Look over the entries that follow. Report how many lines contain "Vector", with nothing else.

Dataset records
•••••
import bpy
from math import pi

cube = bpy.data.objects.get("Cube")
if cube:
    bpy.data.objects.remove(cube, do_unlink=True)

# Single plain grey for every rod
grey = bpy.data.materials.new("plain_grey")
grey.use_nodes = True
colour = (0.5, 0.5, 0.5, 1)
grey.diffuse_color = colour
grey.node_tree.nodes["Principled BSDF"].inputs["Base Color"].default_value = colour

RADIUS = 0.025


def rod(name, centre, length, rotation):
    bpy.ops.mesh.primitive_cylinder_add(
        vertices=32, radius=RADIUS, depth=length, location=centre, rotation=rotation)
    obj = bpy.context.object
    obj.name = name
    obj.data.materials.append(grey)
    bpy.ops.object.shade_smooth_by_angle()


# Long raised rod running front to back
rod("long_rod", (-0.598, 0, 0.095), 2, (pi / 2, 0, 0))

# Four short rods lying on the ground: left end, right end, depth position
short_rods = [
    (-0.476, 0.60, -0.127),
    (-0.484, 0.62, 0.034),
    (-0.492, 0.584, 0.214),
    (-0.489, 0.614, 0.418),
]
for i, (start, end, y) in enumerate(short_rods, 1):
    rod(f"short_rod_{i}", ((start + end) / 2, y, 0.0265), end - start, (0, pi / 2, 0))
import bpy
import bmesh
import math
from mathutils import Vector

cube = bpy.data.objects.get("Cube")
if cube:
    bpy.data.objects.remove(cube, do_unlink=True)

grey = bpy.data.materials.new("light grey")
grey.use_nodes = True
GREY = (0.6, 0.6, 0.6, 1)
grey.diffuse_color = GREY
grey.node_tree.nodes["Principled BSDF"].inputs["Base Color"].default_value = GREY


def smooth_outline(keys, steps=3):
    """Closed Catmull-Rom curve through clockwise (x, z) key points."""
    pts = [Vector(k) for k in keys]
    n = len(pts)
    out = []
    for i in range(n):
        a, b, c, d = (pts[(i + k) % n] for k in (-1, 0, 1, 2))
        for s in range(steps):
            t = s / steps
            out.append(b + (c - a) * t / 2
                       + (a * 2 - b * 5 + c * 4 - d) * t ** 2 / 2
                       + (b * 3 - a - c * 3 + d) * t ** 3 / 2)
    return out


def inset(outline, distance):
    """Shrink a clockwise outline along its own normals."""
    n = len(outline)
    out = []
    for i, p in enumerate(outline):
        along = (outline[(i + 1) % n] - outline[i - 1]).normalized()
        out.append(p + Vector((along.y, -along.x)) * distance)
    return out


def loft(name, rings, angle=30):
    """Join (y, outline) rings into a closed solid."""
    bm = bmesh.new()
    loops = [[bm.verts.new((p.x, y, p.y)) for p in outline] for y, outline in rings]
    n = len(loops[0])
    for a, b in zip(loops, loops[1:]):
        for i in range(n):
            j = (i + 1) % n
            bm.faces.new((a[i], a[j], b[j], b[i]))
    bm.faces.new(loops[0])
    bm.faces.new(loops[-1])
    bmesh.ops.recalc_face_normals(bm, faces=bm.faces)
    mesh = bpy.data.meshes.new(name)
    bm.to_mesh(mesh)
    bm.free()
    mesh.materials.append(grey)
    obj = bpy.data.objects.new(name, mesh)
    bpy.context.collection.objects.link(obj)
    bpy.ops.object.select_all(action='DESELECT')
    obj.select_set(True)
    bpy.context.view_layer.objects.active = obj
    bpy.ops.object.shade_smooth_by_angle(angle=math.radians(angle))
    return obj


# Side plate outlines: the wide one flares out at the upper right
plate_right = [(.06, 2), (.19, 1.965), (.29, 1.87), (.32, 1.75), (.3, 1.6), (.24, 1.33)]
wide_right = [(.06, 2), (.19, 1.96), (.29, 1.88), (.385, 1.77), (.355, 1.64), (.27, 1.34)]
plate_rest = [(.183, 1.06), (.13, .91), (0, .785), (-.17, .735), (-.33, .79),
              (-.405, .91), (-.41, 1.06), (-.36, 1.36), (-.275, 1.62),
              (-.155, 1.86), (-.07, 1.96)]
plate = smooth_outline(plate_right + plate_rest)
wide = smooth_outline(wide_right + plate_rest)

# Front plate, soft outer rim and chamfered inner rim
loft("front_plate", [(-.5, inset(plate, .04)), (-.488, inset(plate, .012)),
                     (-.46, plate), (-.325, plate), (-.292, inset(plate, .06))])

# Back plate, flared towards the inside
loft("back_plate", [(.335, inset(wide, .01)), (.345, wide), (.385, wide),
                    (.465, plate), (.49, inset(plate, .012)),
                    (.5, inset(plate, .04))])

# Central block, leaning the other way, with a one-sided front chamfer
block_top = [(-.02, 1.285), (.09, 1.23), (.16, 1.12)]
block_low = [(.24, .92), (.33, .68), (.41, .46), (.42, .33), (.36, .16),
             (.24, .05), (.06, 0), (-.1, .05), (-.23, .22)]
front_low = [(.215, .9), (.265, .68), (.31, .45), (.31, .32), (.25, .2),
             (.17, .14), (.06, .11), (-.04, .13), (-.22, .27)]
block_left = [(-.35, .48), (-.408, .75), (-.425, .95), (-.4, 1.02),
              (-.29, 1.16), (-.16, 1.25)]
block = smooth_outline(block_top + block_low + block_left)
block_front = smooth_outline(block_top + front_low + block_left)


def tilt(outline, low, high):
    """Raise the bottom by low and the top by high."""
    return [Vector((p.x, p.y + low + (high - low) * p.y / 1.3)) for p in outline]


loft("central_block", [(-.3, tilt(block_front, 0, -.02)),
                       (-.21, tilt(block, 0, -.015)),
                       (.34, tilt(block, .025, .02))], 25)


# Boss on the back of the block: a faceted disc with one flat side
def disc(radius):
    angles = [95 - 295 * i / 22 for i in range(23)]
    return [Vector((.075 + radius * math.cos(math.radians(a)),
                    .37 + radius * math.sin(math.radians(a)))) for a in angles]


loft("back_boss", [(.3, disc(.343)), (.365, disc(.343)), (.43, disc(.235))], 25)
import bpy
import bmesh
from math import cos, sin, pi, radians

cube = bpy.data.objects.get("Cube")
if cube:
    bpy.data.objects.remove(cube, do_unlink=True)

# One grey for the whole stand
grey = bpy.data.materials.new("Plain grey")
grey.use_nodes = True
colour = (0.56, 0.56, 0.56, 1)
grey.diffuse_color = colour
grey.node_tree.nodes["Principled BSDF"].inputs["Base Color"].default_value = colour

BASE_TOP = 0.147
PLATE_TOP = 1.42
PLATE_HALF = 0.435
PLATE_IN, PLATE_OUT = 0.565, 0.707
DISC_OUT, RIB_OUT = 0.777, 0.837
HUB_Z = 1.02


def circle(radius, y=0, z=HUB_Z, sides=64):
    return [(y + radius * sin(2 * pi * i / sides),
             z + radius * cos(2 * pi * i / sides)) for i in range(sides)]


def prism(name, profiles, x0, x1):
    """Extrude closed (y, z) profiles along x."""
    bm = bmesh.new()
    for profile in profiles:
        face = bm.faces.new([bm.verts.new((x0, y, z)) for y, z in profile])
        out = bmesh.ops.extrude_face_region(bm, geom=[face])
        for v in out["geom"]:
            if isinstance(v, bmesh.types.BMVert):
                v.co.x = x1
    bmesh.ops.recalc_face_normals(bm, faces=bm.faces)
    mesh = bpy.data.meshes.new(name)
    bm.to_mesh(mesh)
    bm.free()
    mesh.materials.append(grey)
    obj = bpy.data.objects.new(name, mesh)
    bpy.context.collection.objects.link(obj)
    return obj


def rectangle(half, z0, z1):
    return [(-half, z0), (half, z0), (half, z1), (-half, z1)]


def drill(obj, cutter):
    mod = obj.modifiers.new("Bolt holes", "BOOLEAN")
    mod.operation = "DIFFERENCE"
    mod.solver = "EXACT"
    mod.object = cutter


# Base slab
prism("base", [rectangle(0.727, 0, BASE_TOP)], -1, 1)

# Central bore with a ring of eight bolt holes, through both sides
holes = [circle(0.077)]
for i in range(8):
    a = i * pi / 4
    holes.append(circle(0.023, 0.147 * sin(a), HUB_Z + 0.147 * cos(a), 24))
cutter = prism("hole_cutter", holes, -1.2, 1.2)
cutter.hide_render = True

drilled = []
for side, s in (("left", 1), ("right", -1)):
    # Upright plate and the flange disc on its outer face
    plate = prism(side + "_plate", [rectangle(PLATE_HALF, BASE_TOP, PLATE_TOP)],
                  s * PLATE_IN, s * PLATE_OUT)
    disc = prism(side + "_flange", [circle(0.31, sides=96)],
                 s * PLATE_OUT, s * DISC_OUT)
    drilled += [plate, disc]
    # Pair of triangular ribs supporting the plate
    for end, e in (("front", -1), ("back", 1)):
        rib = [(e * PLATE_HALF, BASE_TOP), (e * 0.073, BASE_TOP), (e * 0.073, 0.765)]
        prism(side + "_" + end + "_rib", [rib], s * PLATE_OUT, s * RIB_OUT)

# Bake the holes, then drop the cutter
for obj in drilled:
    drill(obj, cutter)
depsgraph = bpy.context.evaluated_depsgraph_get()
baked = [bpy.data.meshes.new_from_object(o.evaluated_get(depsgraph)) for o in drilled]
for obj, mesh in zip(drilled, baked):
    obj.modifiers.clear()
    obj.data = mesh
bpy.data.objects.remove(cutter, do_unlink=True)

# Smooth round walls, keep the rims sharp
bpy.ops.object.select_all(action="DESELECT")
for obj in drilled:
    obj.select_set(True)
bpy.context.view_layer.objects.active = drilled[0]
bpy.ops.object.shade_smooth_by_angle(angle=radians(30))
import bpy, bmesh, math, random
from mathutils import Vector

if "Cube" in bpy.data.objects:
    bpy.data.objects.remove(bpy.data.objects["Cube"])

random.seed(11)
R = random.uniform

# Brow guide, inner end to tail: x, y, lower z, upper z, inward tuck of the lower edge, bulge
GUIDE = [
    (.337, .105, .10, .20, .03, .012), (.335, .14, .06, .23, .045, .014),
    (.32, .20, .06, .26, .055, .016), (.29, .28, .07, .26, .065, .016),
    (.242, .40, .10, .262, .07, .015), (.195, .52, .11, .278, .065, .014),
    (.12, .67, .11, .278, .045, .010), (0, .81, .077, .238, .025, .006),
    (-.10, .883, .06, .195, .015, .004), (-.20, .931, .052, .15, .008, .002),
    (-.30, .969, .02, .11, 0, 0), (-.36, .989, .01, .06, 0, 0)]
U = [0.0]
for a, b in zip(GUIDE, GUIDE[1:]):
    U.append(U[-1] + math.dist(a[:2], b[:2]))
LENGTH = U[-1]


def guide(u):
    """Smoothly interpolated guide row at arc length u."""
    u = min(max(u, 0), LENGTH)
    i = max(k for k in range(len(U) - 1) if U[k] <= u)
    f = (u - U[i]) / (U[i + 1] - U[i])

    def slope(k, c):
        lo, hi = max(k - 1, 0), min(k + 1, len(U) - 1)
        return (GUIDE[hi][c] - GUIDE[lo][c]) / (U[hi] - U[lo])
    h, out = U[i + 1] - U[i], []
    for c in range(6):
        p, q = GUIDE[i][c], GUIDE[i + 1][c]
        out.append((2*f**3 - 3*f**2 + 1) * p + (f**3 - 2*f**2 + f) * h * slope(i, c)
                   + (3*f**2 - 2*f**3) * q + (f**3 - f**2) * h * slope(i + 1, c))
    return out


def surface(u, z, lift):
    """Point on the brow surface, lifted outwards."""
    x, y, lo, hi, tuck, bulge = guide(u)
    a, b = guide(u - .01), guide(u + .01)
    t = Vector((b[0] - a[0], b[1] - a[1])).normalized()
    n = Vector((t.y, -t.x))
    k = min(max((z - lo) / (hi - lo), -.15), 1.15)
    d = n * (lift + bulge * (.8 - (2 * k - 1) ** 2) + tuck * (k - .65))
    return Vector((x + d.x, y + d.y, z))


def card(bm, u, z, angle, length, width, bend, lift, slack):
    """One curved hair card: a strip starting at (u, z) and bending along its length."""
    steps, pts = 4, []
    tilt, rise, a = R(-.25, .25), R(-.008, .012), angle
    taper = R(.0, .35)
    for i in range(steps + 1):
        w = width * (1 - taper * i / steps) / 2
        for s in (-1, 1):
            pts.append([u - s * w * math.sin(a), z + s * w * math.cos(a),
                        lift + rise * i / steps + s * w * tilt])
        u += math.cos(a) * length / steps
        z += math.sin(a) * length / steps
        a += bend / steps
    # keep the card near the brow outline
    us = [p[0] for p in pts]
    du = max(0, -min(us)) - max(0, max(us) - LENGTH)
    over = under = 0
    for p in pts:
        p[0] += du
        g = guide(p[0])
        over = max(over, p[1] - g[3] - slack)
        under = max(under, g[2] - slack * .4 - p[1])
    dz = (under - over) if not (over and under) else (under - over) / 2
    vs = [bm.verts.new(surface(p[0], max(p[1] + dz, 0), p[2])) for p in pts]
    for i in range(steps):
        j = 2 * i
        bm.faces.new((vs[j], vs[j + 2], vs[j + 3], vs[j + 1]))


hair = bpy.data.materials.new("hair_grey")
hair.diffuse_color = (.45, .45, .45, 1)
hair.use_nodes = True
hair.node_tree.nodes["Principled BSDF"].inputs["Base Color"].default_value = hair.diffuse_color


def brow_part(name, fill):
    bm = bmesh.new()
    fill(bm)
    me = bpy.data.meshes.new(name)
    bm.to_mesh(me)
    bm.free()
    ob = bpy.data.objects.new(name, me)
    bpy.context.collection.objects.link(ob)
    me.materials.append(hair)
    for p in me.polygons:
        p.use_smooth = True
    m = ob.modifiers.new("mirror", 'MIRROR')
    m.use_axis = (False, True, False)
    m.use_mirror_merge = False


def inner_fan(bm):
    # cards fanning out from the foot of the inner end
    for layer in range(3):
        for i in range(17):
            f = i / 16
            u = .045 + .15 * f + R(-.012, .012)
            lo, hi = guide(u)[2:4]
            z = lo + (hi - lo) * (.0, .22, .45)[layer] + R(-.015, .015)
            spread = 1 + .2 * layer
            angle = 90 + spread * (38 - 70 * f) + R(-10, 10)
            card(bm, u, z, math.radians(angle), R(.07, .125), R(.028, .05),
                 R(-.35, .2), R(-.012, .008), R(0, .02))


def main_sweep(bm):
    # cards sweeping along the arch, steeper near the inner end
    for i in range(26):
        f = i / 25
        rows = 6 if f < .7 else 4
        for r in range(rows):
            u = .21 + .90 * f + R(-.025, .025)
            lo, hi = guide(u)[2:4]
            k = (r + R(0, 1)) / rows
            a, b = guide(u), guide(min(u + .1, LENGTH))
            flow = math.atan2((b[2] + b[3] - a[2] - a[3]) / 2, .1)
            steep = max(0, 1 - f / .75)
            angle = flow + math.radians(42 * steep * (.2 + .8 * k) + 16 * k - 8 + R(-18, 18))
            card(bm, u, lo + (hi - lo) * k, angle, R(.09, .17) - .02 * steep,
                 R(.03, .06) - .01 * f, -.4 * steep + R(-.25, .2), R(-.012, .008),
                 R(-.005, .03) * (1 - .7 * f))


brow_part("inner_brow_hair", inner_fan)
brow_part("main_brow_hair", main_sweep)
•••••
Answer space
9